[Task material]
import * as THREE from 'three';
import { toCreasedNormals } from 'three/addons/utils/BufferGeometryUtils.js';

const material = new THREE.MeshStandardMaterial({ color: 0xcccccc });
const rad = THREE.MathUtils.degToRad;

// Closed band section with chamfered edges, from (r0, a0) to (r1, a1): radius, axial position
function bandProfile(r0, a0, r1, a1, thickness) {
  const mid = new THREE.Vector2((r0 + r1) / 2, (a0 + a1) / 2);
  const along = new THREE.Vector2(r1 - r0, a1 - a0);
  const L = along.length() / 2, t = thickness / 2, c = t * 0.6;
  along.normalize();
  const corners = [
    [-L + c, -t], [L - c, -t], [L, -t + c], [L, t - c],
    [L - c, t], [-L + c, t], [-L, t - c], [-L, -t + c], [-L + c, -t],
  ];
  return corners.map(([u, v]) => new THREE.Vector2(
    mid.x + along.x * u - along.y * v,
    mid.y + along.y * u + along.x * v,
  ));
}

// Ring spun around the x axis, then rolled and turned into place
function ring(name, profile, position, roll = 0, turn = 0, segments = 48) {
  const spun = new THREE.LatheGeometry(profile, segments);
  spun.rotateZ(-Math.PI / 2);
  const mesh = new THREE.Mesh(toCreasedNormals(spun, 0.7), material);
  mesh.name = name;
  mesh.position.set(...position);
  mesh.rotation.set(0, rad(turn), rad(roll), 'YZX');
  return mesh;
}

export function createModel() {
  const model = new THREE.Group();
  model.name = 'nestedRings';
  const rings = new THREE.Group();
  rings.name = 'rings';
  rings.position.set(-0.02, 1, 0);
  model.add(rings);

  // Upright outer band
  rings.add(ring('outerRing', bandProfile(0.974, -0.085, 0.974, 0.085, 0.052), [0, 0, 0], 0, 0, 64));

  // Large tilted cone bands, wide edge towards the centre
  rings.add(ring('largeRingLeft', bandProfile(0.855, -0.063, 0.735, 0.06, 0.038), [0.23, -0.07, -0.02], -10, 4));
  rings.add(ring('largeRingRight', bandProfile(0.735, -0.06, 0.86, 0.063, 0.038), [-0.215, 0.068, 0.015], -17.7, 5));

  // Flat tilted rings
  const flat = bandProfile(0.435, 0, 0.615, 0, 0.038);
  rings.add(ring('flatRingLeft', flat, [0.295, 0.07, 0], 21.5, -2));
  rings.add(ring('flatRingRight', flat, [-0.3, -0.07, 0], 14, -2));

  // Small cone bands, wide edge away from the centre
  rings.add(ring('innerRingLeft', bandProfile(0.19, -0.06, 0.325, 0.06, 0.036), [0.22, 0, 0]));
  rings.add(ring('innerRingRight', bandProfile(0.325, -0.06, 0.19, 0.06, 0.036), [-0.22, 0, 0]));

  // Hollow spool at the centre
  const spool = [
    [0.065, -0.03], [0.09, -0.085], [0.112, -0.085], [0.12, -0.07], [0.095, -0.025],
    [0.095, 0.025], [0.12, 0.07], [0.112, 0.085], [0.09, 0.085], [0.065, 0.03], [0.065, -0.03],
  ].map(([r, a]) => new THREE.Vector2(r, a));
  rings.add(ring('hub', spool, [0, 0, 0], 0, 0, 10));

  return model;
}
[/Task material]
[Task material]
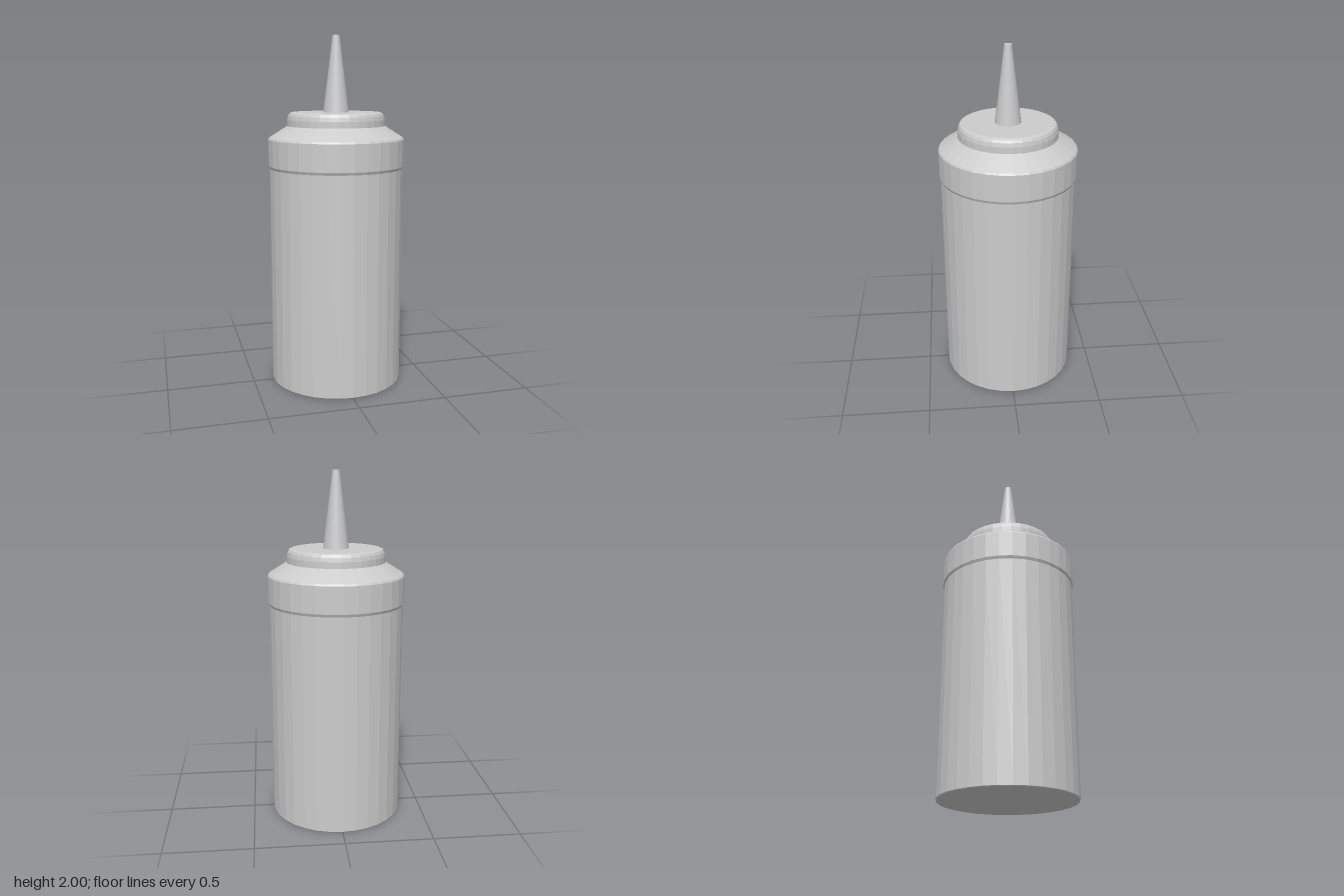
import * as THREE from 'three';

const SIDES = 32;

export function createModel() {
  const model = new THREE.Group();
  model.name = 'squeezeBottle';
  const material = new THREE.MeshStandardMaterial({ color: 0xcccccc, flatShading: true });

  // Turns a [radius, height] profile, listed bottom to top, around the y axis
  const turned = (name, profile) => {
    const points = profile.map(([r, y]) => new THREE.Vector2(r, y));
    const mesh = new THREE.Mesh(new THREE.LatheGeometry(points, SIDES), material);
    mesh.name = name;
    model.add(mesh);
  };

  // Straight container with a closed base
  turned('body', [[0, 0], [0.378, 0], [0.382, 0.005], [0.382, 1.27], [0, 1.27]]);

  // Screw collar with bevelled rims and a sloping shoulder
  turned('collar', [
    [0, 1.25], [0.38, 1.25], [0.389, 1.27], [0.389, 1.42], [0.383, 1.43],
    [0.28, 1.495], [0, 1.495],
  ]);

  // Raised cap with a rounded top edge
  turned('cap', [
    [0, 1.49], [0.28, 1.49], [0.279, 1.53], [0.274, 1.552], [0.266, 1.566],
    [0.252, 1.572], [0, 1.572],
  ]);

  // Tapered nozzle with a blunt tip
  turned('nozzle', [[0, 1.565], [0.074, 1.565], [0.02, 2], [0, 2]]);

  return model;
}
[/Task material]
### Directions for this task
From the material above, retype precisely the lines between the line holding "from the centre" and the line holding "at the centre", inclusive, and nothing beyond them.

### Answer to the problem
  // Small cone bands, wide edge away from the centre
  rings.add(ring('innerRingLeft', bandProfile(0.19, -0.06, 0.325, 0.06, 0.036), [0.22, 0, 0]));
  rings.add(ring('innerRingRight', bandProfile(0.325, -0.06, 0.19, 0.06, 0.036), [-0.22, 0, 0]));

  // Hollow spool at the centre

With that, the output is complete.